▽

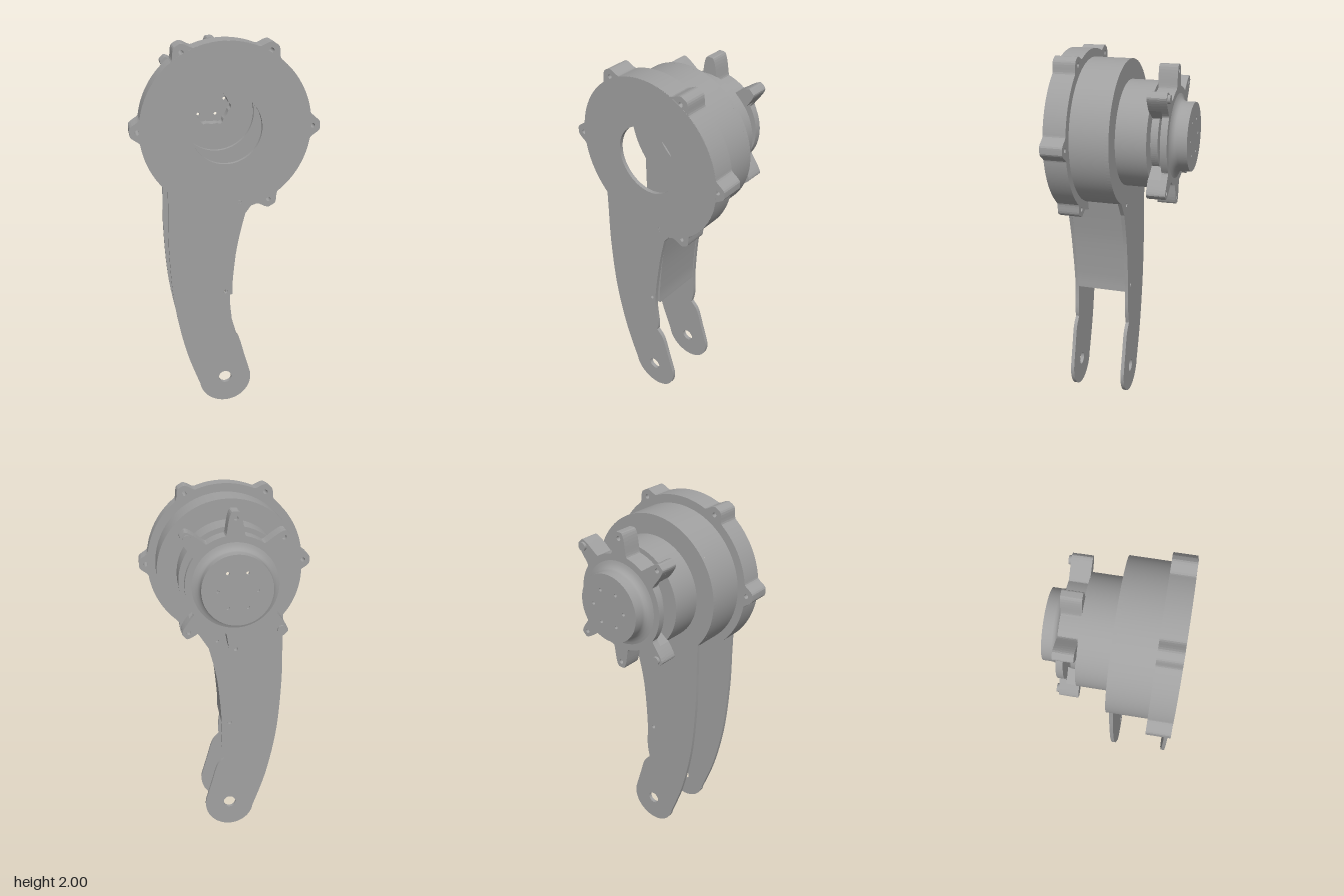
import * as THREE from 'three';

const CY = 1.57; // height of the main axis
const rad = THREE.MathUtils.degToRad;

export function createModel() {
  const model = new THREE.Group();
  const grey = new THREE.MeshStandardMaterial({ color: 0xa0a0a0 });
  grey.name = 'machined grey';

  const add = (name, geometry) => {
    const mesh = new THREE.Mesh(geometry, grey);
    mesh.name = name;
    model.add(mesh);
    return mesh;
  };
  // Extrude a shape between two z values
  const slab = (name, shape, z0, z1) => {
    const g = new THREE.ExtrudeGeometry(shape, { depth: z1 - z0, bevelEnabled: false, curveSegments: 48 });
    return add(name, g.translate(0, 0, z0));
  };
  const hole = (shape, x, y, r) => {
    shape.holes.push(new THREE.Path().absarc(x, y, r, 0, Math.PI * 2, true));
  };
  // Cylinder along z
  const tube = (name, r, z0, z1, open, x = 0, y = CY, sides = 96) => {
    const g = new THREE.CylinderGeometry(r, r, z1 - z0, sides, 1, open);
    return add(name, g.rotateX(Math.PI / 2).translate(x, y, (z0 + z1) / 2));
  };
  const polar = (r, a) => new THREE.Vector2(r * Math.cos(a), CY + r * Math.sin(a));

  // Circle with smooth lugs standing out at the given angles
  const lugArc = (R, h, w, angles, from, to, n) => {
    const pts = [];
    for (let i = 0; i < n; i++) {
      const a = rad(from + (to - from) * i / (n - 1));
      let r = R;
      for (const deg of angles) {
        const d = Math.abs(Math.atan2(Math.sin(a - rad(deg)), Math.cos(a - rad(deg))));
        r = Math.max(r, R + h * THREE.MathUtils.smoothstep(w - d, 0, w * 0.8));
      }
      pts.push(polar(r, a));
    }
    return pts;
  };

  // Side plate: round head running into a curved leg with a pivot eye
  const plate = (R, rightX, rightEdge) => {
    const at = x => Math.atan2(-Math.sqrt(R * R - x * x), x);
    const a0 = at(rightX), a1 = at(-0.295) + Math.PI * 2;
    const start = polar(R, a1), end = polar(R, a0);
    const v = p => new THREE.Vector2(...p);
    const s = new THREE.Shape();
    s.moveTo(start.x, start.y);
    s.lineTo(-0.295, 1.15);
    s.splineThru([[-0.295, 0.92], [-0.272, 0.62], [-0.215, 0.34], [-0.136, 0.108]].map(v));
    s.absarc(0, 0.142, 0.142, Math.PI * 1.08, Math.PI * 2.08, false);
    s.splineThru([[0.105, 0.29], [0.072, 0.4], [0.03, 0.45]].map(v));
    s.splineThru(rightEdge.map(v));
    s.lineTo(end.x, end.y);
    s.absarc(0, CY, R, a0, a1, false);
    hole(s, 0, 0.15, 0.035);
    hole(s, 0, 0.68, 0.011);
    hole(s, 0.07, 1.185, 0.011);
    return s;
  };

  const front = plate(0.428, 0.13, [[0.035, 0.5], [0.024, 0.68], [0.062, 0.95], [0.1, 1.12]]);
  hole(front, 0, CY, 0.18);
  slab('frontLegPlate', front, 0.315, 0.335);

  const back = plate(0.385, 0.17, [[0.046, 0.54], [0.046, 0.7], [0.07, 0.95], [0.115, 1.14]]);
  hole(back, 0, CY, 0.2);
  slab('backLegPlate', back, 0.01, 0.03);

  // Lugged rim of the front housing
  const rimLugs = [0, 60, 120, 180, 300];
  const rim = new THREE.Shape(lugArc(0.429, 0.046, 0.15, rimLugs, 0, 359, 360));
  hole(rim, 0, CY, 0.384);
  for (const a of rimLugs) {
    const p = polar(0.437, rad(a));
    hole(rim, p.x, p.y, 0.012);
  }
  slab('housingRim', rim, 0.215, 0.334);

  // Drum between the side plates
  tube('drum', 0.385, 0.03, 0.215, true);

  // Web joining the legs along one edge
  const web = new THREE.Shape();
  web.moveTo(0.115, 1.21);
  web.splineThru([[0.068, 0.97], [0.043, 0.75], [0.04, 0.65]].map(p => new THREE.Vector2(...p)));
  web.lineTo(0.005, 0.65);
  web.splineThru([[0.005, 0.75], [0.03, 0.97], [0.075, 1.21]].map(p => new THREE.Vector2(...p)));
  slab('legWeb', web, 0.03, 0.315);

  // Motor body and its inner ring
  tube('motorBody', 0.28, -0.15, 0.01, true);
  const ring = (name, outer, inner, z0, z1) => {
    const s = new THREE.Shape().absarc(0, CY, outer, 0, Math.PI * 2, false);
    hole(s, 0, CY, inner);
    slab(name, s, z0, z1);
  };
  ring('motorEndRing', 0.28, 0.19, -0.152, -0.14);
  const stator = new THREE.Shape().absarc(0, CY, 0.2, 0, Math.PI * 2, false);
  stator.holes.push(new THREE.Path(lugArc(0.095, 0.012, 0.25, [0, 60, 120, 180, 240, 300], 359, 0, 120)));
  slab('statorRing', stator, -0.19, -0.13);

  // Lugged rear cover, open at both sides
  const coverLugs = [45, 90, 135, 225, 270, 315];
  const cover = new THREE.Shape(lugArc(0.255, 0.115, 0.2, coverLugs, 0, 359, 360));
  hole(cover, 0, CY, 0.17);
  for (const a of coverLugs) {
    const p = polar(0.338, rad(a));
    hole(cover, p.x, p.y, 0.012);
  }
  slab('rearCover', cover, -0.25, -0.215);
  for (const [name, mid] of [['upperCoverWall', 90], ['lowerCoverWall', 270]]) {
    const outer = lugArc(0.255, 0.115, 0.2, coverLugs, mid - 53, mid + 53, 120);
    const inner = lugArc(0.205, 0, 1, [], mid + 53, mid - 53, 40);
    slab(name, new THREE.Shape([...outer, ...inner]), -0.215, -0.15);
  }
  for (const a of [45, 225]) {
    const p = polar(0.338, rad(a));
    tube('coverBolt', 0.022, -0.264, -0.25, false, p.x, p.y, 16);
  }

  // Flared neck and drilled output face
  const neck = [[0.18, -0.335], [0.18, -0.285], [0.184, -0.272], [0.193, -0.261], [0.208, -0.253], [0.225, -0.249]];
  add('outputNeck', new THREE.LatheGeometry(neck.map(p => new THREE.Vector2(...p)), 96)
    .rotateX(Math.PI / 2).translate(0, CY, 0));
  const face = new THREE.Shape().absarc(0, CY, 0.18, 0, Math.PI * 2, false);
  for (let i = 0; i < 6; i++) {
    const p = polar(0.1, i * Math.PI / 3);
    hole(face, p.x, p.y, 0.009);
  }
  slab('outputFace', face, -0.335, -0.32);

  return model;
}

△

**TO DO**
What is the number of lines in the records holding "name"? Give the number alone.

**RESULT FOR THIS EXERCISE**
11